### To do
In the data below, find every line with the word "size" and copy it out.

┌────────

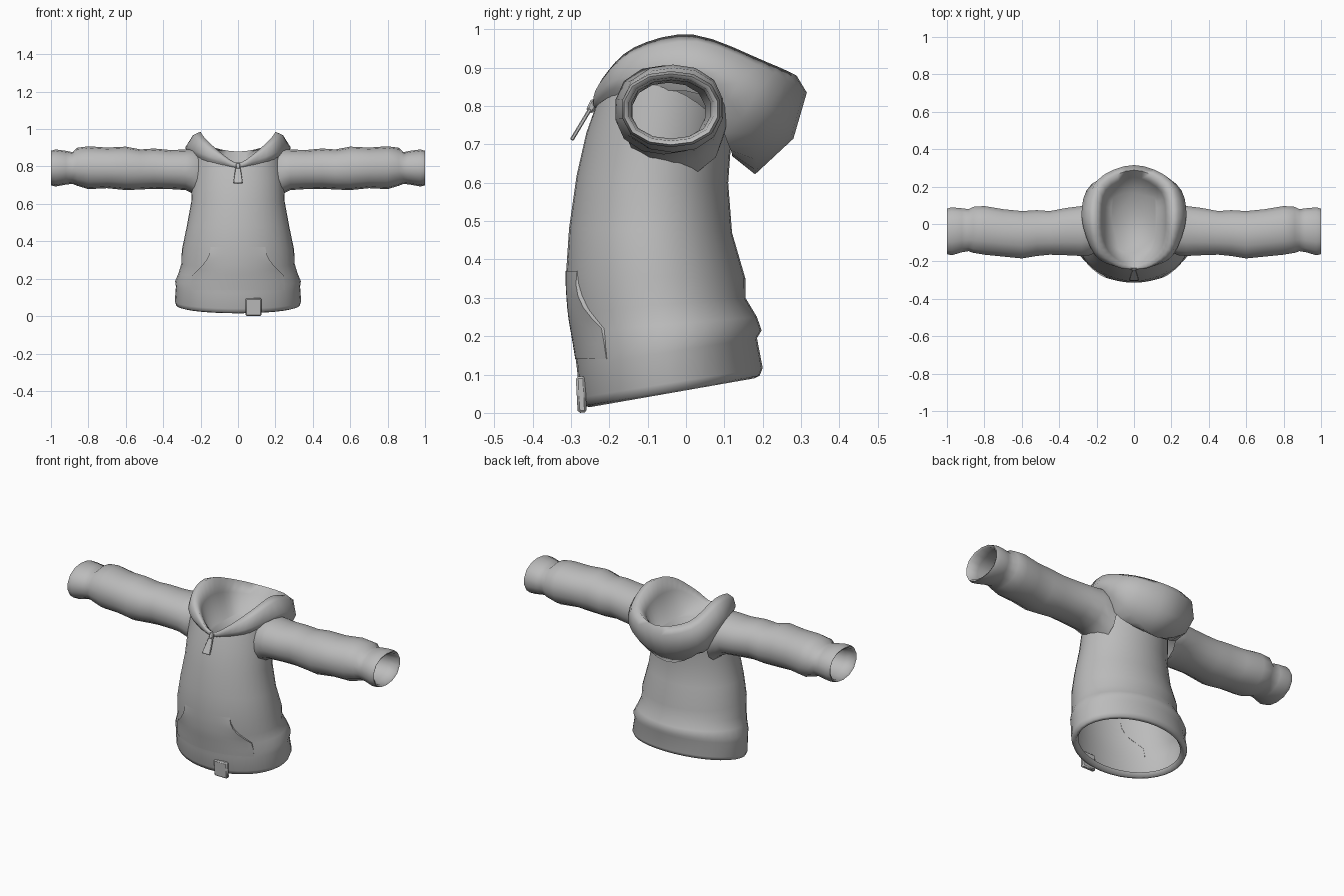
import bpy, bmesh
from math import sin, cos, pi, radians
from mathutils import Vector

cube = bpy.data.objects.get("Cube")
if cube:
    bpy.data.objects.remove(cube)

grey = bpy.data.materials.new("fabric grey")
grey.use_nodes = True
grey.diffuse_color = (0.5, 0.5, 0.5, 1)
grey.node_tree.nodes["Principled BSDF"].inputs["Base Color"].default_value = grey.diffuse_color


def finish(name, bm, angle):
    """Turn a bmesh into a smooth shaded object."""
    bmesh.ops.recalc_face_normals(bm, faces=bm.faces[:])
    mesh = bpy.data.meshes.new(name)
    bm.to_mesh(mesh)
    bm.free()
    for face in mesh.polygons:
        face.use_smooth = True
    mesh.set_sharp_from_angle(angle=radians(angle))
    mesh.materials.append(grey)
    obj = bpy.data.objects.new(name, mesh)
    bpy.context.collection.objects.link(obj)
    return obj


def loft(name, rings, closed=True, cap_end=False, angle=100):
    """Bridge successive rings of points with quads."""
    bm = bmesh.new()
    rows = [[bm.verts.new(p) for p in ring] for ring in rings]
    count = len(rows[0])
    for low, high in zip(rows, rows[1:]):
        for i in range(count if closed else count - 1):
            j = (i + 1) % count
            bm.faces.new((low[i], low[j], high[j], high[i]))
    if cap_end:
        bm.faces.new(rows[-1])
    return finish(name, bm, angle)


def smooth_loop(keys, steps):
    """Closed spline through the key points."""
    pts = [Vector(k) for k in keys]
    loop = []
    for i in range(len(pts)):
        a, b, c, d = (pts[(i + k) % len(pts)] for k in (-1, 0, 1, 2))
        for s in range(steps):
            t = s / steps
            loop.append(b + (c - a) * t / 2 + (a - b * 2.5 + c * 2 - d / 2) * t * t
                        + (b * 3 - a - c * 3 + d) * t ** 3 / 2)
    return loop


# Body: front y, front z, back y, back z, half width, side lift
BODY = [
    (-.24, .04, .165, .11, .30, 0),
    (-.25, .015, .178, .09, .315, 0),
    (-.268, .018, .192, .097, .33, 0),
    (-.276, .04, .20, .117, .338, 0),
    (-.285, .12, .185, .195, .332, 0),
    (-.29, .16, .197, .215, .336, 0),
    (-.298, .21, .185, .25, .318, 0),
    (-.305, .26, .155, .30, .303, 0),
    (-.313, .36, .155, .35, .30, 0),
    (-.305, .48, .12, .47, .275, 0),
    (-.285, .62, .11, .60, .25, 0),
    (-.26, .73, .115, .67, .245, .03),
    (-.235, .80, .12, .72, .235, .09),
]


def body_point(row, a):
    front, front_z, back, back_z, wide, lift = row
    t = (1 - cos(a)) / 2
    return Vector((wide * sin(a), front + (back - front) * t,
                   front_z + (back_z - front_z) * t + lift * sin(a) ** 2))


loft("body", [[body_point(row, 2 * pi * i / 36) for i in range(36)] for row in BODY])


def body_front(x, z):
    """Depth of the front of the body at a given x and z."""
    outline = []
    for front, front_z, back, back_z, wide, _ in BODY[3:]:
        t = (1 - max(0, 1 - (x / wide) ** 2) ** .5) / 2
        outline.append((front + (back - front) * t, front_z + (back_z - front_z) * t))
    for (y1, z1), (y2, z2) in zip(outline, outline[1:]):
        if z <= z2:
            return y1 + (y2 - y1) * (z - z1) / (z2 - z1)


# Front pocket, sewn flat above and below and lifted at the hand openings:
# height, half width, lift of the side edge
POCKET = [(.14, .25, .001), (.18, .25, .004), (.22, .243, .007), (.245, .218, .01), (.275, .188, .011),
          (.305, .165, .01), (.335, .152, .007), (.37, .146, .001)]
pocket_rows = []
for z, wide, lift in POCKET:
    row = []
    for i in range(21):
        x = wide * (i / 10 - 1)
        row.append((x, body_front(x, z) - .001 - lift * (.25 + .75 * (x / wide) ** 4), z))
    # the edges tuck back in to the body
    ends = [(x, body_front(x, z) + .002, z) for x in (-wide * .99, wide * .99)]
    pocket_rows.append([ends[0]] + row + [ends[1]])
loft("front_pocket", pocket_rows, closed=False, angle=50)

# Sleeves: x, front y, back y, bottom z, top z; the last rows turn inside the cuff
SLEEVE = [
    (.20, -.15, .10, .62, .885),
    (.235, -.168, .105, .652, .892),
    (.28, -.172, .097, .675, .89),
    (.36, -.168, .087, .68, .887),
    (.45, -.165, .07, .682, .895),
    (.52, -.172, .075, .678, .89),
    (.60, -.185, .07, .675, .905),
    (.70, -.175, .08, .685, .90),
    (.80, -.165, .097, .68, .907),
    (.86, -.155, .093, .698, .899),
    (.885, -.146, .08, .708, .876),
    (.92, -.152, .085, .704, .883),
    (.975, -.168, .09, .694, .89),
    (1.0, -.162, .083, .70, .883),
    (.994, -.15, .072, .71, .873),
    (.94, -.143, .065, .716, .867),
    (.50, -.14, .05, .71, .86),
]


def sleeve_ring(row, side, sides=14):
    """Slightly squared oval section."""
    x, front, back, low, high = row
    ring = []
    for i in range(sides):
        a = 2 * pi * (i + .5) / sides
        swell = 1.01 + .04 * sin(2 * a) ** 2
        ring.append((side * x, (front + back) / 2 + (back - front) / 2 * cos(a) * swell,
                     (low + high) / 2 + (high - low) / 2 * sin(a) * swell))
    return ring


for side, label in ((1, "left"), (-1, "right")):
    loft(label + "_sleeve", [sleeve_ring(row, side) for row in SLEEVE])

# Hood: each ring runs from the front centre round one side to the back centre
HOOD = [
    # seam on the shoulders
    [(0, -.228, .79), (.08, -.215, .80), (.19, -.155, .83), (.25, .04, .83), (.19, .11, .70), (0, .12, .67)],
    # hanging underside
    [(0, -.238, .795), (.09, -.225, .82), (.20, -.165, .852), (.275, .03, .88), (.21, .17, .73), (0, .18, .622)],
    # widest part
    [(0, -.242, .80), (.09, -.23, .83), (.21, -.165, .875), (.28, .04, .905), (.225, .215, .80), (0, .28, .715)],
    # outer crest
    [(0, -.242, .81), (.095, -.228, .855), (.205, -.15, .93), (.24, .03, .968), (.20, .23, .885), (0, .315, .835)],
    # rim
    [(0, -.235, .82), (.09, -.218, .872), (.178, -.135, .953), (.20, .02, .986), (.165, .21, .915), (0, .288, .88)],
    # inner wall
    [(0, -.218, .80), (.08, -.195, .84), (.15, -.12, .89), (.17, .02, .90), (.145, .17, .86), (0, .25, .84)],
    # floor
    [(0, -.15, .76), (.08, -.14, .76), (.11, -.09, .76), (.12, .02, .75), (.11, .14, .75), (0, .165, .75)],
]
hood_rings = []
for half in HOOD:
    mirrored = [(-x, y, z) for x, y, z in half[-2:0:-1]]
    hood_rings.append(smooth_loop(half + mirrored, 4))
loft("hood", hood_rings, cap_end=True)


def slab(name, centre, size, tilt=0, taper=1):
    """Bevelled box whose top can be narrower than its bottom."""
    bm = bmesh.new()
    bmesh.ops.create_cube(bm, size=1)
    for v in bm.verts:
        if v.co.z > 0:
            v.co.x *= taper
        v.co = v.co * Vector(size)
    obj = finish(name, bm, 30)
    obj.location = centre
    obj.rotation_euler.x = radians(tilt)
    bevel = obj.modifiers.new("bevel", "BEVEL")
    bevel.width = min(size) * .25
    return obj


# Zip slider and its hanging pull
slab("zip_slider", (0, -.245, .80), (.024, .02, .035), -25)
slab("zip_pull", (0, -.274, .752), (.052, .01, .095), -31, .5)

# Folded tag over the hem
slab("hem_tag", (.083, -.273, .048), (.085, .024, .095), 3)
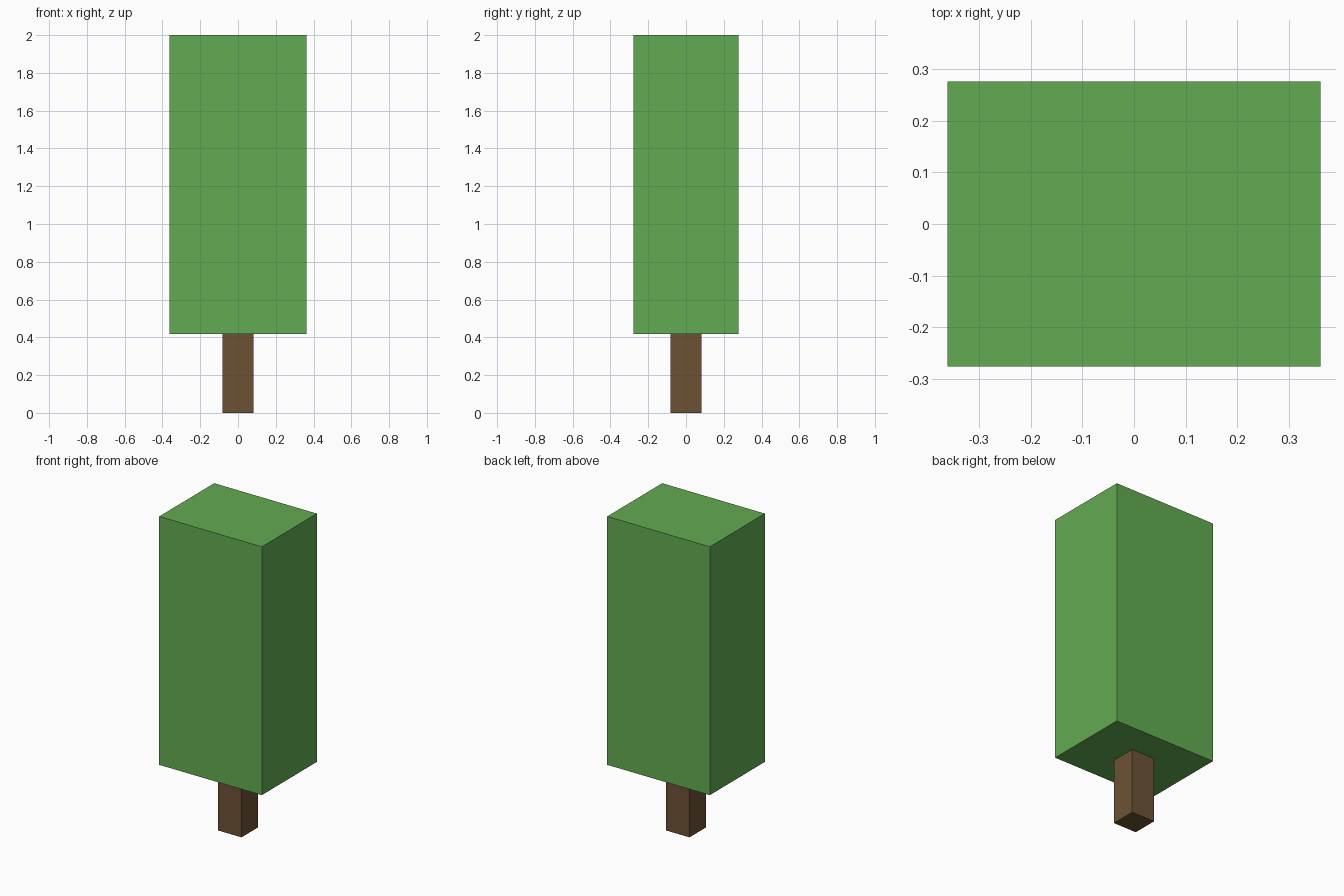
import bpy

if "Cube" in bpy.data.objects:
    bpy.data.objects.remove(bpy.data.objects["Cube"])


def material(name, color):
    mat = bpy.data.materials.new(name)
    mat.diffuse_color = (*color, 1.0)
    mat.use_nodes = True
    mat.node_tree.nodes["Principled BSDF"].inputs["Base Color"].default_value = mat.diffuse_color
    return mat


def block(name, size, bottom, mat):
    """Box centred on the z axis, resting at the given height."""
    bpy.ops.mesh.primitive_cube_add(size=1, location=(0, 0, bottom + size[2] / 2))
    obj = bpy.context.object
    obj.name = name
    obj.scale = size
    bpy.ops.object.transform_apply(location=False, rotation=False, scale=True)
    obj.data.materials.append(mat)
    return obj


bark = material("bark", (0.15, 0.085, 0.034))
leaves = material("leaves", (0.124, 0.407, 0.084))

# Square trunk, ending at the underside of the foliage
block("trunk", (0.164, 0.164, 0.418), 0.0, bark)

# Tall rectangular foliage block
block("foliage", (0.723, 0.554, 1.582), 0.418, leaves)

└────────

### Answer to this exercise
def slab(name, centre, size, tilt=0, taper=1):
    bmesh.ops.create_cube(bm, size=1)
        v.co = v.co * Vector(size)
    bevel.width = min(size) * .25
def block(name, size, bottom, mat):
    bpy.ops.mesh.primitive_cube_add(size=1, location=(0, 0, bottom + size[2] / 2))
    obj.scale = size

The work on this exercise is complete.